*TASK TO COMPLETE*
Produce word for word the lines of the data below running from the one that has "result.append(p + mitre" to the one that has "bm.faces.new((a[i], a[i +", inclusive, and no others.

*DATA FOR THIS EXERCISE*
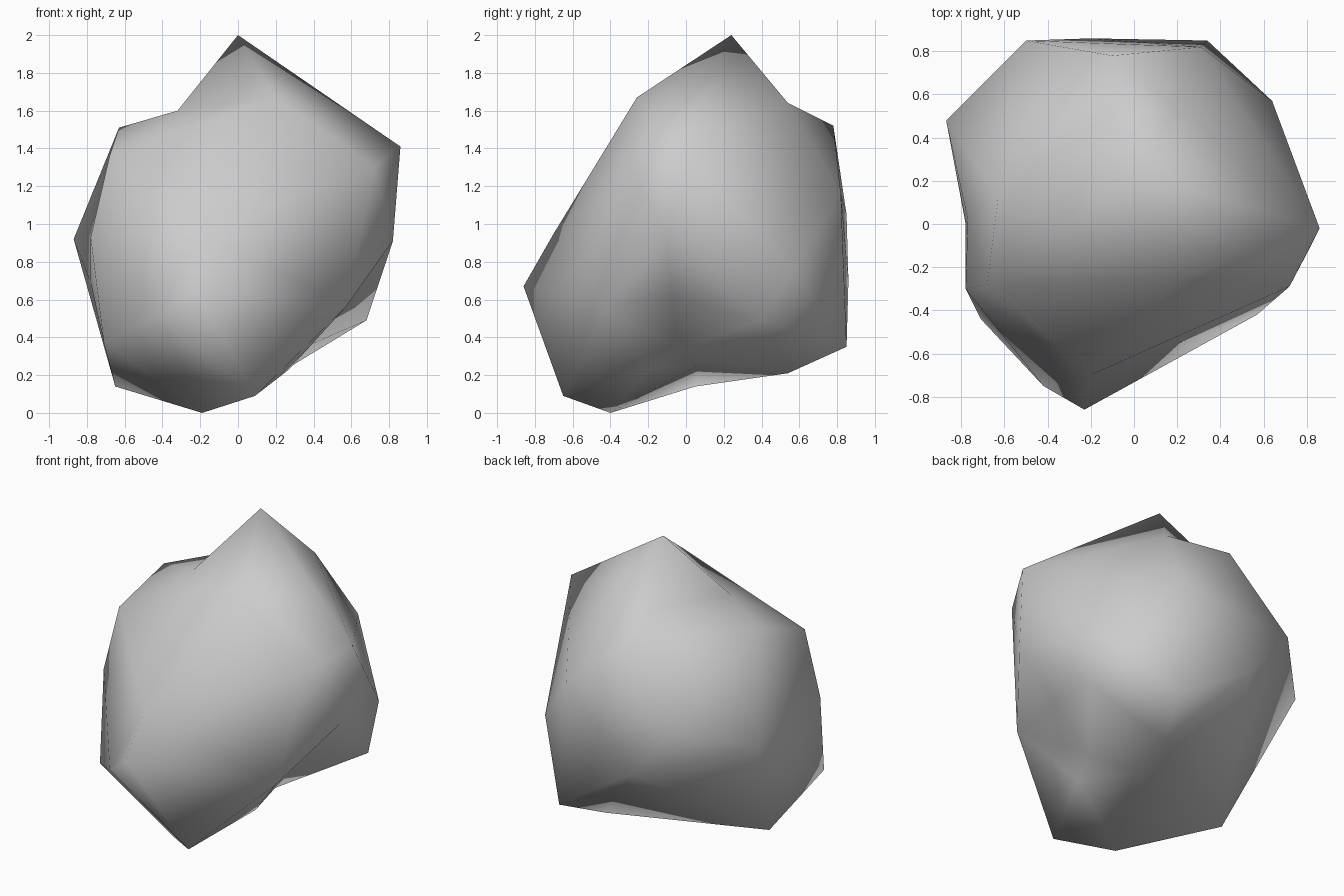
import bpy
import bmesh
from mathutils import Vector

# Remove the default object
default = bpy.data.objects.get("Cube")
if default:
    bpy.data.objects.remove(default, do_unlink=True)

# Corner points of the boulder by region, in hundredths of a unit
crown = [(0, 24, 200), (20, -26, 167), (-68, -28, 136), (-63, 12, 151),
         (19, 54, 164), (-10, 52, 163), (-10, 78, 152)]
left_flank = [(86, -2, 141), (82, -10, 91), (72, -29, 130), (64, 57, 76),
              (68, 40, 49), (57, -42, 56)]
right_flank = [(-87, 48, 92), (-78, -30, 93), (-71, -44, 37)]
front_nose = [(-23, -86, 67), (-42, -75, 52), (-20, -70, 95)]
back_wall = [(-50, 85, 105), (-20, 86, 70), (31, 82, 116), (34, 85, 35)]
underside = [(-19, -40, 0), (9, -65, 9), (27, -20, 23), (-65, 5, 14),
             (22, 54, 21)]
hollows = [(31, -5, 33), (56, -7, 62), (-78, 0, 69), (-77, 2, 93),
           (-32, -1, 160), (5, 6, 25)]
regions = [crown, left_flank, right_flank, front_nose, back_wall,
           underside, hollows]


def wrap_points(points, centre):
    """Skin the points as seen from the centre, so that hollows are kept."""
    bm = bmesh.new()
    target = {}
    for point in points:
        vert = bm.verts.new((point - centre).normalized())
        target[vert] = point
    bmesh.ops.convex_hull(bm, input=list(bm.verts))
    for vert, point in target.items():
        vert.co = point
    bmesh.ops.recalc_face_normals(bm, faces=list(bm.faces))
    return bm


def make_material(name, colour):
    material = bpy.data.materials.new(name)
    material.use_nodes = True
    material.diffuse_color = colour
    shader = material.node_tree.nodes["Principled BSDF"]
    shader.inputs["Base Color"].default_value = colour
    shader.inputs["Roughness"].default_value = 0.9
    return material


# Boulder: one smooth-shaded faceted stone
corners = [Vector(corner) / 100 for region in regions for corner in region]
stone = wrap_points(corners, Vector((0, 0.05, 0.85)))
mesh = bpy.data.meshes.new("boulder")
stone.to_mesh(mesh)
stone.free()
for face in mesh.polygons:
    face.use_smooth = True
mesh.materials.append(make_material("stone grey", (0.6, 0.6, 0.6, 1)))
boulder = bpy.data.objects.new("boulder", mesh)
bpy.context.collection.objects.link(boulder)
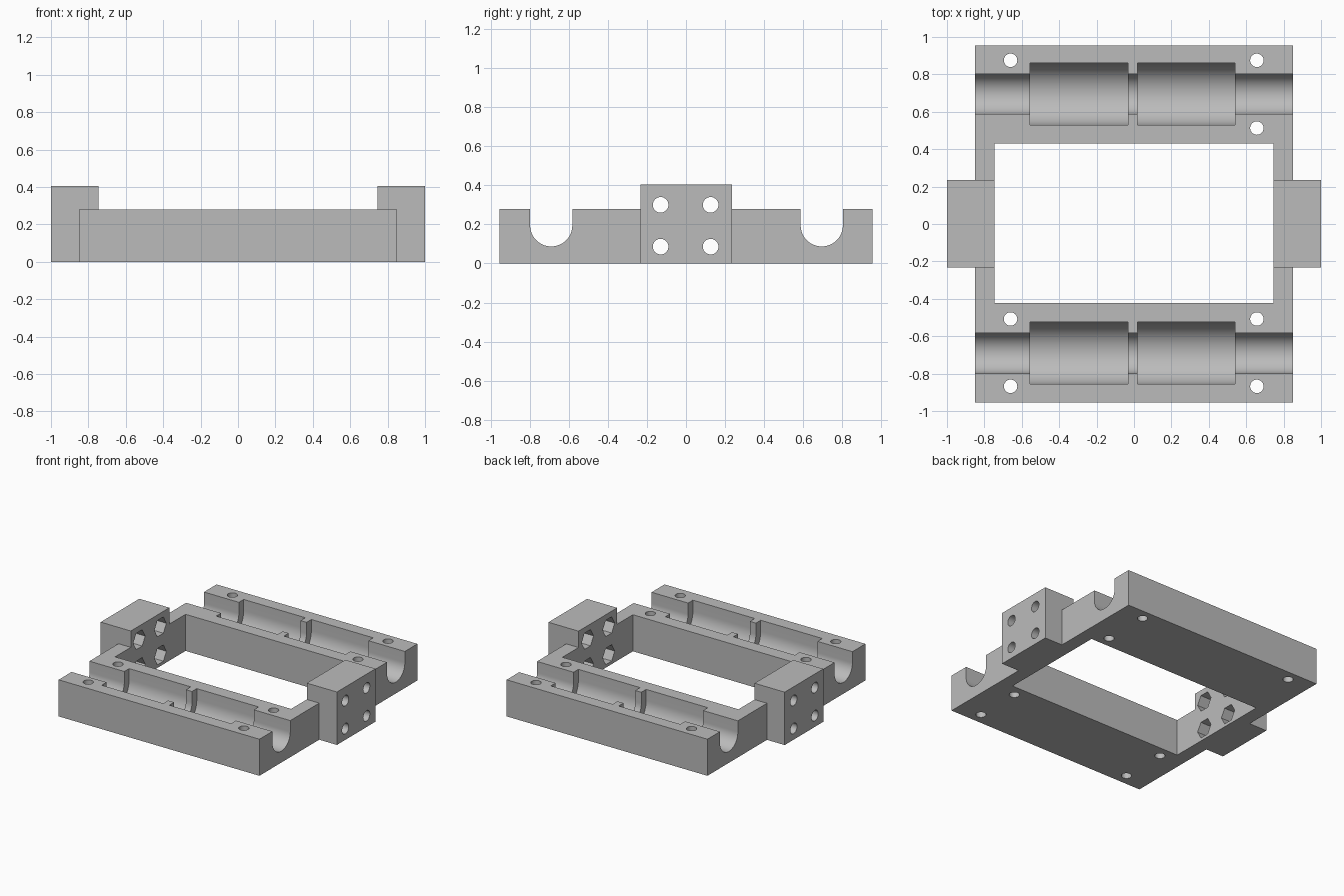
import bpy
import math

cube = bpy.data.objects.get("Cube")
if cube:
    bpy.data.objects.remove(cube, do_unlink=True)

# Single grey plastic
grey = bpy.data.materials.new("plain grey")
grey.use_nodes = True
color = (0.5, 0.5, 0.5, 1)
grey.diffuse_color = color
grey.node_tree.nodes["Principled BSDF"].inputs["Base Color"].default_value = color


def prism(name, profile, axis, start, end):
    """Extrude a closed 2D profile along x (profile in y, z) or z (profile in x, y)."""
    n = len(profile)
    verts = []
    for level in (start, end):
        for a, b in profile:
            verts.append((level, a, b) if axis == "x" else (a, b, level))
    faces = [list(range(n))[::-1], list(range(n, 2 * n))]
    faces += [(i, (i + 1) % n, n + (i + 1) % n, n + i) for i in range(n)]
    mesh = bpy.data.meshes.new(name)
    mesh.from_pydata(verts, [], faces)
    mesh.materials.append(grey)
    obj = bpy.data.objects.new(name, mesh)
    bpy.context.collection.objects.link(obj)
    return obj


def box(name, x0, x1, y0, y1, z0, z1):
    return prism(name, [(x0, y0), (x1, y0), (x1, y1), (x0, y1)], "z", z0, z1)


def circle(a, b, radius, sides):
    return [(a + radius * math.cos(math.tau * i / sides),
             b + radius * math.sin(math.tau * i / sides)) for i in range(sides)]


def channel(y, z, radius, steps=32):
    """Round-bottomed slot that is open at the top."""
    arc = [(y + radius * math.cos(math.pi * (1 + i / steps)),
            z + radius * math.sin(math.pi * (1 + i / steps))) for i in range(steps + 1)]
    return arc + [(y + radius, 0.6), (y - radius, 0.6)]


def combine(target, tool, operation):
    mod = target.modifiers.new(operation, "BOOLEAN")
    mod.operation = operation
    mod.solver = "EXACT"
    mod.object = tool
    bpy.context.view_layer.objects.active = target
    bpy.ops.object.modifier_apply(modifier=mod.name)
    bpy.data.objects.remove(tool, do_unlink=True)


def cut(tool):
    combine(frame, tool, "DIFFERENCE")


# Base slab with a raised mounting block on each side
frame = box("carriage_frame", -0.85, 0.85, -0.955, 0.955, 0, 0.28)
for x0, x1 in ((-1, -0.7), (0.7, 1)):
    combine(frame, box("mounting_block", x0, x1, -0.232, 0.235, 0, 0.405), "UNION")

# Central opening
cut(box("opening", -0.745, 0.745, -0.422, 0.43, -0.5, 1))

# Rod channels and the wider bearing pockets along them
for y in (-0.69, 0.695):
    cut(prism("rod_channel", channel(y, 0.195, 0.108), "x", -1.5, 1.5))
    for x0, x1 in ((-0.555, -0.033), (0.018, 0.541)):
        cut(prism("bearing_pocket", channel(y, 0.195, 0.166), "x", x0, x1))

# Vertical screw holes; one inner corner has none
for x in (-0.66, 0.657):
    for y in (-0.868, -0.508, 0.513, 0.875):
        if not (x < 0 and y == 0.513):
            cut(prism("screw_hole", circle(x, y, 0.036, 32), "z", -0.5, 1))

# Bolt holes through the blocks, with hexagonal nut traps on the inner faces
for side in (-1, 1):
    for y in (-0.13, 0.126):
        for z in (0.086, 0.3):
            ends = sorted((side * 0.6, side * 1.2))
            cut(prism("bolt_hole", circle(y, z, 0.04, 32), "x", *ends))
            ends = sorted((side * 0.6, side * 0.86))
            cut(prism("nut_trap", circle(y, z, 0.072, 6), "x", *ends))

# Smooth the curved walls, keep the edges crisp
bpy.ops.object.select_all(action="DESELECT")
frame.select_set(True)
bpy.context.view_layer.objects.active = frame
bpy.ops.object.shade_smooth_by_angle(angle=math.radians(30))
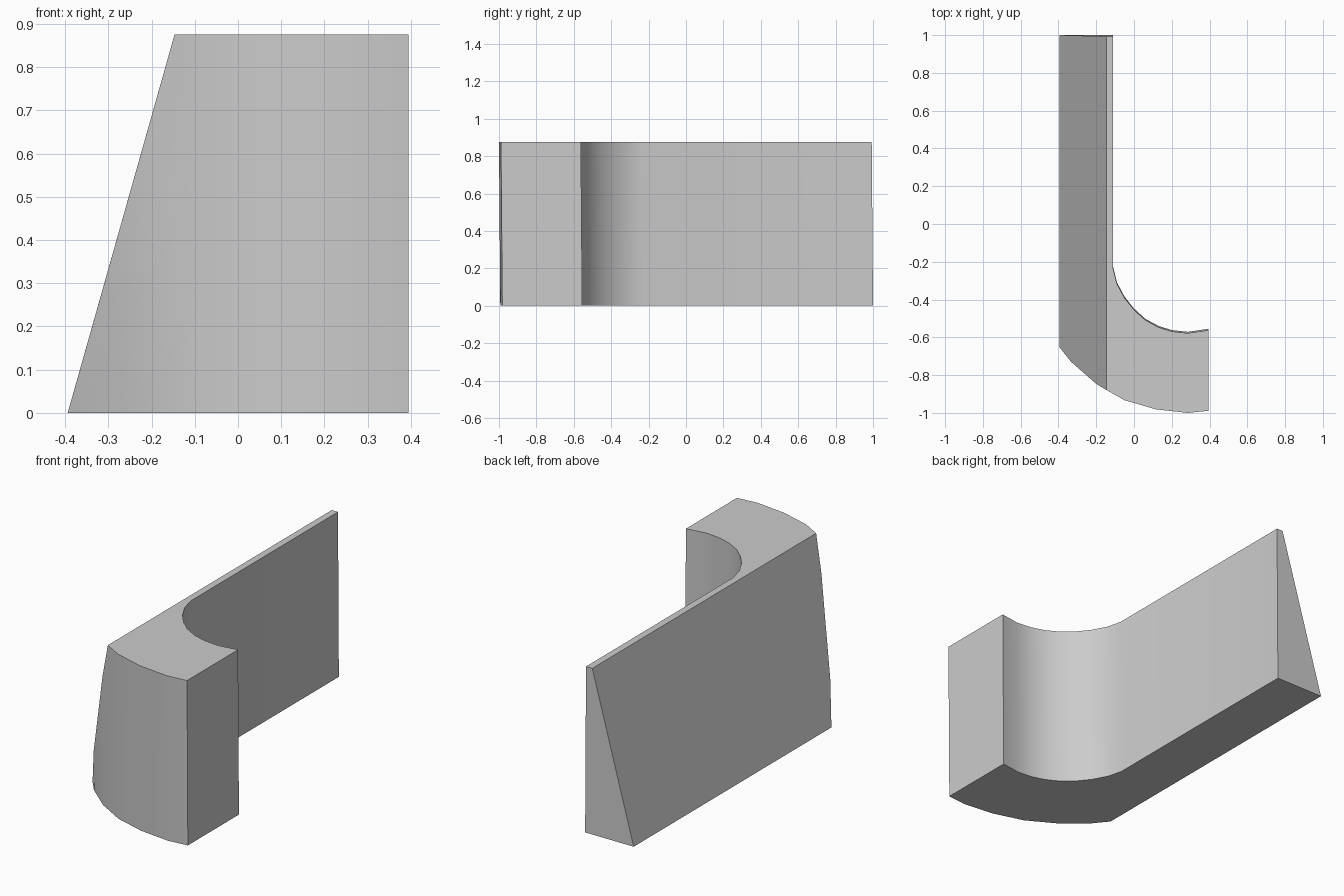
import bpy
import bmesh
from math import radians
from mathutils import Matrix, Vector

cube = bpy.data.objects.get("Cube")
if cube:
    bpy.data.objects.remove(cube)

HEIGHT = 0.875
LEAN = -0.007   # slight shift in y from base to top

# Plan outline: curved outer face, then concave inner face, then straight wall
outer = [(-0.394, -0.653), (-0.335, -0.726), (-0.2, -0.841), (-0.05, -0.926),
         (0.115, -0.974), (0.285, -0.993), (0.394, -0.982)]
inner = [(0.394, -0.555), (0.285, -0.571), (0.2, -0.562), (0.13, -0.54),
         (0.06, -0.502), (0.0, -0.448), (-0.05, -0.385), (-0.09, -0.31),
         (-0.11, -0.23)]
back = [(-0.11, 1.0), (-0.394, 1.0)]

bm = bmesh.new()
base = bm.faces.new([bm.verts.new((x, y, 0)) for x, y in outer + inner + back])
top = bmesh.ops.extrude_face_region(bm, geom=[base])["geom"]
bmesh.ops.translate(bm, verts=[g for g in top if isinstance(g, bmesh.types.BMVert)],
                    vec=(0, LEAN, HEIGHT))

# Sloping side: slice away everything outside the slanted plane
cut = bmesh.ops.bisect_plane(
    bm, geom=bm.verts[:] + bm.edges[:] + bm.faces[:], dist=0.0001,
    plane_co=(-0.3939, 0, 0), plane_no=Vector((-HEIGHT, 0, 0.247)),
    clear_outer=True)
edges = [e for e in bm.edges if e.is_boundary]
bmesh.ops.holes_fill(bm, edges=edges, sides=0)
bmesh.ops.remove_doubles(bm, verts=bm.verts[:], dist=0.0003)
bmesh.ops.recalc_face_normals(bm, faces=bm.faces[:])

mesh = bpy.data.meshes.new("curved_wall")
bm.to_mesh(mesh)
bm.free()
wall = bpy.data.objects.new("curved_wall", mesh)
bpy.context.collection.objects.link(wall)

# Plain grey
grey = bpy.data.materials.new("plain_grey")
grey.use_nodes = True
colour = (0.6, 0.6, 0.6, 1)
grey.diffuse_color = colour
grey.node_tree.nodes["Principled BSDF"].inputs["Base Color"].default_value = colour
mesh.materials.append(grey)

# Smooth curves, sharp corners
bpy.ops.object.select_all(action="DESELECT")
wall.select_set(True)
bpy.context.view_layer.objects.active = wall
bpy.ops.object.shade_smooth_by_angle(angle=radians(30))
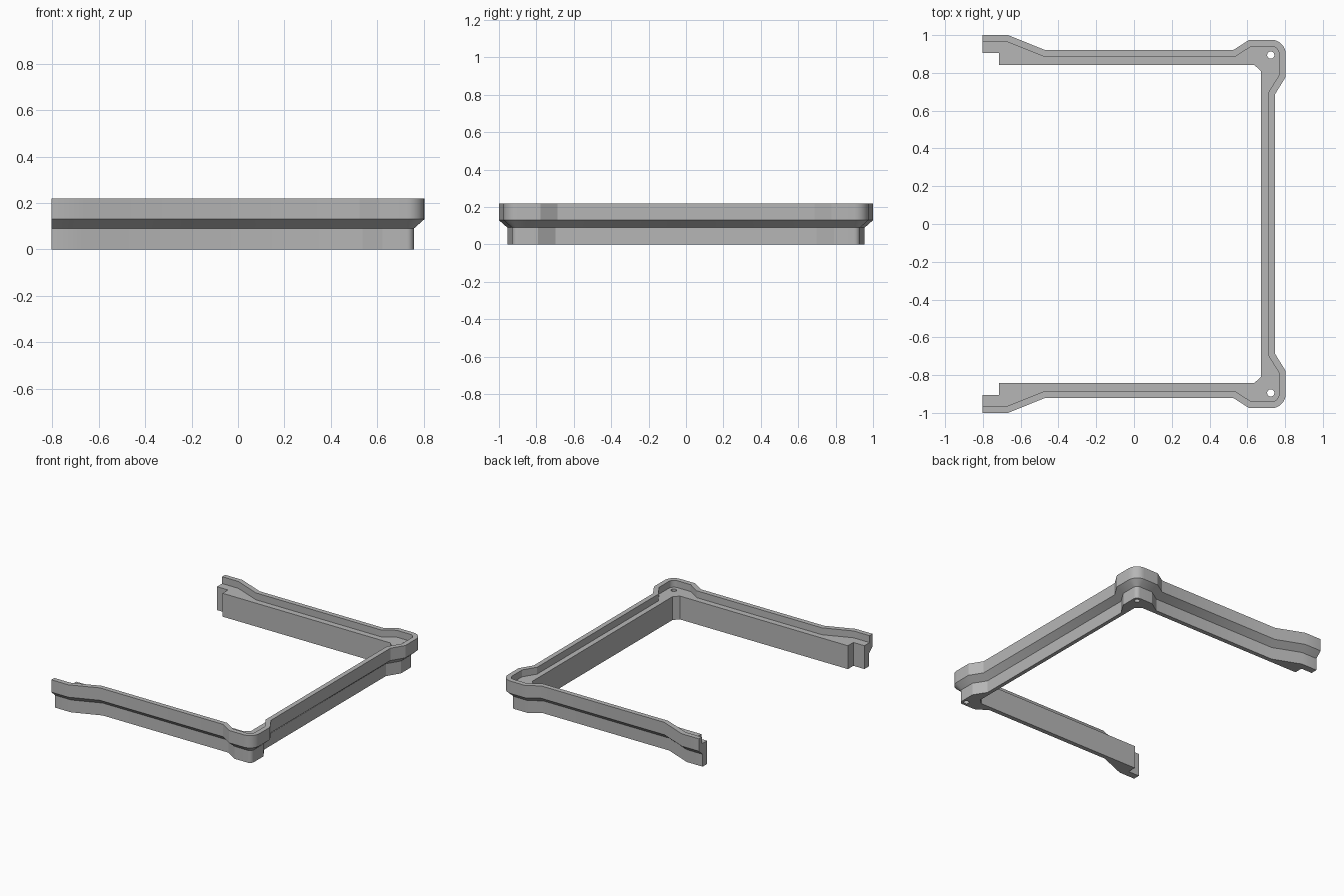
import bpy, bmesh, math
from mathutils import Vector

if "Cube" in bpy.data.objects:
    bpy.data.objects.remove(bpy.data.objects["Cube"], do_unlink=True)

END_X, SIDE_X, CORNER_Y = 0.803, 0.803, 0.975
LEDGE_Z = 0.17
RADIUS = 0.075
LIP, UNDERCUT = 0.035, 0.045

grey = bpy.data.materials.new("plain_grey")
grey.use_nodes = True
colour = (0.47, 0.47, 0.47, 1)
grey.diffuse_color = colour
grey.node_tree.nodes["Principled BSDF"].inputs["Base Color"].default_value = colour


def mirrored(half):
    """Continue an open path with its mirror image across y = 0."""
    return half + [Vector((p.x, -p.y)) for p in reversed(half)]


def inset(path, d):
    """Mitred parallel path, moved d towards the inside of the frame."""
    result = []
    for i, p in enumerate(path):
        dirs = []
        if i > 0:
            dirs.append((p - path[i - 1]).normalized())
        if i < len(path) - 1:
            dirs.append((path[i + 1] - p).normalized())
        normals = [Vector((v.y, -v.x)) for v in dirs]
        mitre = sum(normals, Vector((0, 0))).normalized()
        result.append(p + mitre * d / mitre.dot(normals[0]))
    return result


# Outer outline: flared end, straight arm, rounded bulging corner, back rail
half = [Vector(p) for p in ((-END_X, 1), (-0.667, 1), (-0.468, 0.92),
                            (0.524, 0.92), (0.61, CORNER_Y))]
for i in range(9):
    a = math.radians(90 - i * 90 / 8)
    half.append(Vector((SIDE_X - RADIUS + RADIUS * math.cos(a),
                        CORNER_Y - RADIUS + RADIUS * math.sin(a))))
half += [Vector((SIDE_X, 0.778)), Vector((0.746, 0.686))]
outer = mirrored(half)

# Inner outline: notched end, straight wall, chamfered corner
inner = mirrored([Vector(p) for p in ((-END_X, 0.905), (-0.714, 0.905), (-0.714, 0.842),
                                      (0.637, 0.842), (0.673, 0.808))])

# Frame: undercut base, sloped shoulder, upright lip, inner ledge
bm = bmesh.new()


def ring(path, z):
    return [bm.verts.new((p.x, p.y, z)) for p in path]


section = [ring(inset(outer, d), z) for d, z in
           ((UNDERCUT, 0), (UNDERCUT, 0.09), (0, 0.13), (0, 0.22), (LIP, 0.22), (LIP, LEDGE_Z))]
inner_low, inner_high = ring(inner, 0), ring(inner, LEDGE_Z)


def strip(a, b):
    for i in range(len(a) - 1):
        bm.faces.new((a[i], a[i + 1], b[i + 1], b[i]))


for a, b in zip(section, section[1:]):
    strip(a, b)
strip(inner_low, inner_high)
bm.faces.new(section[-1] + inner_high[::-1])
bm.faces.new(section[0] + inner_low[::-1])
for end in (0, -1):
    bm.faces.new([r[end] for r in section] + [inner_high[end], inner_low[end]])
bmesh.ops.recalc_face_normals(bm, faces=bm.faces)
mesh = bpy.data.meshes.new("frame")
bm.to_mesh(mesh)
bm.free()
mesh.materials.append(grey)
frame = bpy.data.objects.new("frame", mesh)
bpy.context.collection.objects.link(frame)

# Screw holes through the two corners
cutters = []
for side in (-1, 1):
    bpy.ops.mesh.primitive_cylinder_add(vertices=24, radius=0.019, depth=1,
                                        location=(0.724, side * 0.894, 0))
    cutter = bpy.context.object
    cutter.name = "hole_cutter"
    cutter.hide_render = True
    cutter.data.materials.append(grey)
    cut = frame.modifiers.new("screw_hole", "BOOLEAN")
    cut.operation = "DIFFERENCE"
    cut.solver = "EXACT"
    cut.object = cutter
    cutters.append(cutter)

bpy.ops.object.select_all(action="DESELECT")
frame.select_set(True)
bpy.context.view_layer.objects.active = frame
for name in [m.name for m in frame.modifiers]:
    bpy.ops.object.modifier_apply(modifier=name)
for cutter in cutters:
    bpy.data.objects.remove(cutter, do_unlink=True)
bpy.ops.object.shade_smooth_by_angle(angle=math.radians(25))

*WRITTEN SOLUTION*
        result.append(p + mitre * d / mitre.dot(normals[0]))
    return result


# Outer outline: flared end, straight arm, rounded bulging corner, back rail
half = [Vector(p) for p in ((-END_X, 1), (-0.667, 1), (-0.468, 0.92),
                            (0.524, 0.92), (0.61, CORNER_Y))]
for i in range(9):
    a = math.radians(90 - i * 90 / 8)
    half.append(Vector((SIDE_X - RADIUS + RADIUS * math.cos(a),
                        CORNER_Y - RADIUS + RADIUS * math.sin(a))))
half += [Vector((SIDE_X, 0.778)), Vector((0.746, 0.686))]
outer = mirrored(half)

# Inner outline: notched end, straight wall, chamfered corner
inner = mirrored([Vector(p) for p in ((-END_X, 0.905), (-0.714, 0.905), (-0.714, 0.842),
                                      (0.637, 0.842), (0.673, 0.808))])

# Frame: undercut base, sloped shoulder, upright lip, inner ledge
bm = bmesh.new()


def ring(path, z):
    return [bm.verts.new((p.x, p.y, z)) for p in path]


section = [ring(inset(outer, d), z) for d, z in
           ((UNDERCUT, 0), (UNDERCUT, 0.09), (0, 0.13), (0, 0.22), (LIP, 0.22), (LIP, LEDGE_Z))]
inner_low, inner_high = ring(inner, 0), ring(inner, LEDGE_Z)


def strip(a, b):
    for i in range(len(a) - 1):
        bm.faces.new((a[i], a[i + 1], b[i + 1], b[i]))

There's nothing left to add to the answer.